** Given records **
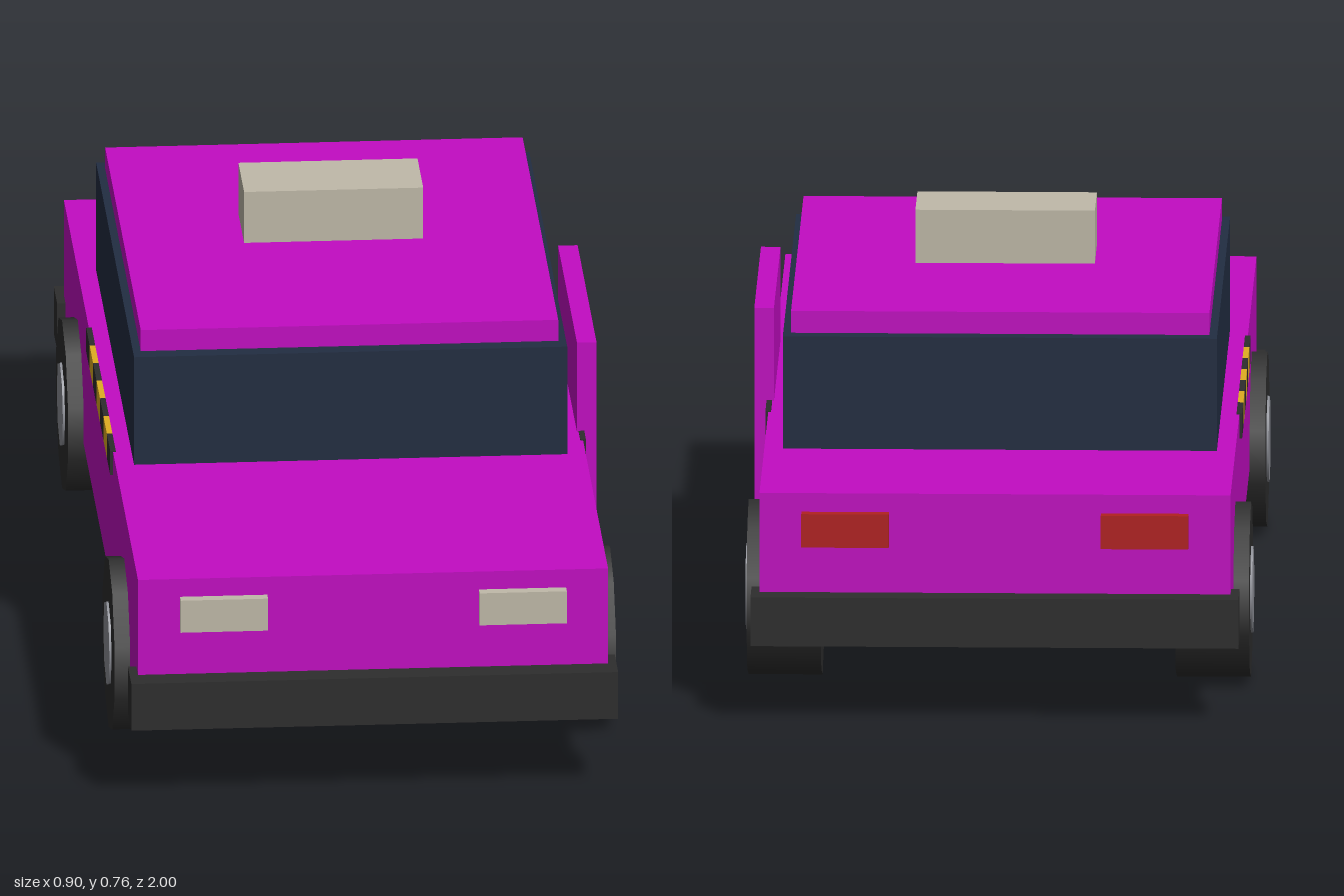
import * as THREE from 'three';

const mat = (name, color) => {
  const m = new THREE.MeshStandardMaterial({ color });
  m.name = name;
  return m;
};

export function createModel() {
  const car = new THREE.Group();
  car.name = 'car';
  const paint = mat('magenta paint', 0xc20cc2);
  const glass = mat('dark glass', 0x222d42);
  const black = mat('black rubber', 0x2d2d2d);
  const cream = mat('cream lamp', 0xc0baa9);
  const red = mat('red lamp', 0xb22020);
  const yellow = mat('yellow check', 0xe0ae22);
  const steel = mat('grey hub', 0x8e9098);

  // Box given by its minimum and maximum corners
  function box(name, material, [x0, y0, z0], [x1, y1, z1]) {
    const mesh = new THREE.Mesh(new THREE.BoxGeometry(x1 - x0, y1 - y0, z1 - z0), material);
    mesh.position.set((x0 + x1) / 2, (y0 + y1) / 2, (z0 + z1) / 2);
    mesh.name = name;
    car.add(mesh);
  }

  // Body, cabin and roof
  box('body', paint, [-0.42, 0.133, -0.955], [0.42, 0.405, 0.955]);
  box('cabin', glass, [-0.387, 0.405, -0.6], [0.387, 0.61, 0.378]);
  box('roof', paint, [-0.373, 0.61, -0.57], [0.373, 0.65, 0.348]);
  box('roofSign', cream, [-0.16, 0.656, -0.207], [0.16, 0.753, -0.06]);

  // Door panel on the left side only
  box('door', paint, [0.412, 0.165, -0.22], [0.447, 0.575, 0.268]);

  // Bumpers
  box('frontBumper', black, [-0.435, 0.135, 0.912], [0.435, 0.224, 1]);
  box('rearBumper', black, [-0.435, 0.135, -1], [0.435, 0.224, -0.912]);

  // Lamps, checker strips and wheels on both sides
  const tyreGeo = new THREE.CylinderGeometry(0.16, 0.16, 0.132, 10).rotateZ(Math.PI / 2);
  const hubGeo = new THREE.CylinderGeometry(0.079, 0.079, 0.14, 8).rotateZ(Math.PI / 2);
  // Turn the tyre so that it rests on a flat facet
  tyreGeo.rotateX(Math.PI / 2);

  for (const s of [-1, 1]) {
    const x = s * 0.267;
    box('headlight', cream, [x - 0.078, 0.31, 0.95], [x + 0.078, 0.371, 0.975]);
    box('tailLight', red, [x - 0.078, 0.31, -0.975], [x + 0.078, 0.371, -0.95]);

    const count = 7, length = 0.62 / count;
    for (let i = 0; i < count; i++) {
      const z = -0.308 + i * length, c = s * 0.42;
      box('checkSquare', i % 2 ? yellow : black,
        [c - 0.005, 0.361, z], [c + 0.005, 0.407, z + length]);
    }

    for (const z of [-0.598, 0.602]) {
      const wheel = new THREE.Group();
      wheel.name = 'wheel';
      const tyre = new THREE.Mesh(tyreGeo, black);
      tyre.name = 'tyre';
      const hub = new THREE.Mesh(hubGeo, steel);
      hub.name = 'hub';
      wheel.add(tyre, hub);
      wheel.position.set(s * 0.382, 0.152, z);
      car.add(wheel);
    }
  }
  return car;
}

** Prompt **
Would you please filter the lines above and copy every one that includes "name"?

** Exercise solution **
const mat = (name, color) => {
  m.name = name;
  car.name = 'car';
  function box(name, material, [x0, y0, z0], [x1, y1, z1]) {
    mesh.name = name;
      wheel.name = 'wheel';
      tyre.name = 'tyre';
      hub.name = 'hub';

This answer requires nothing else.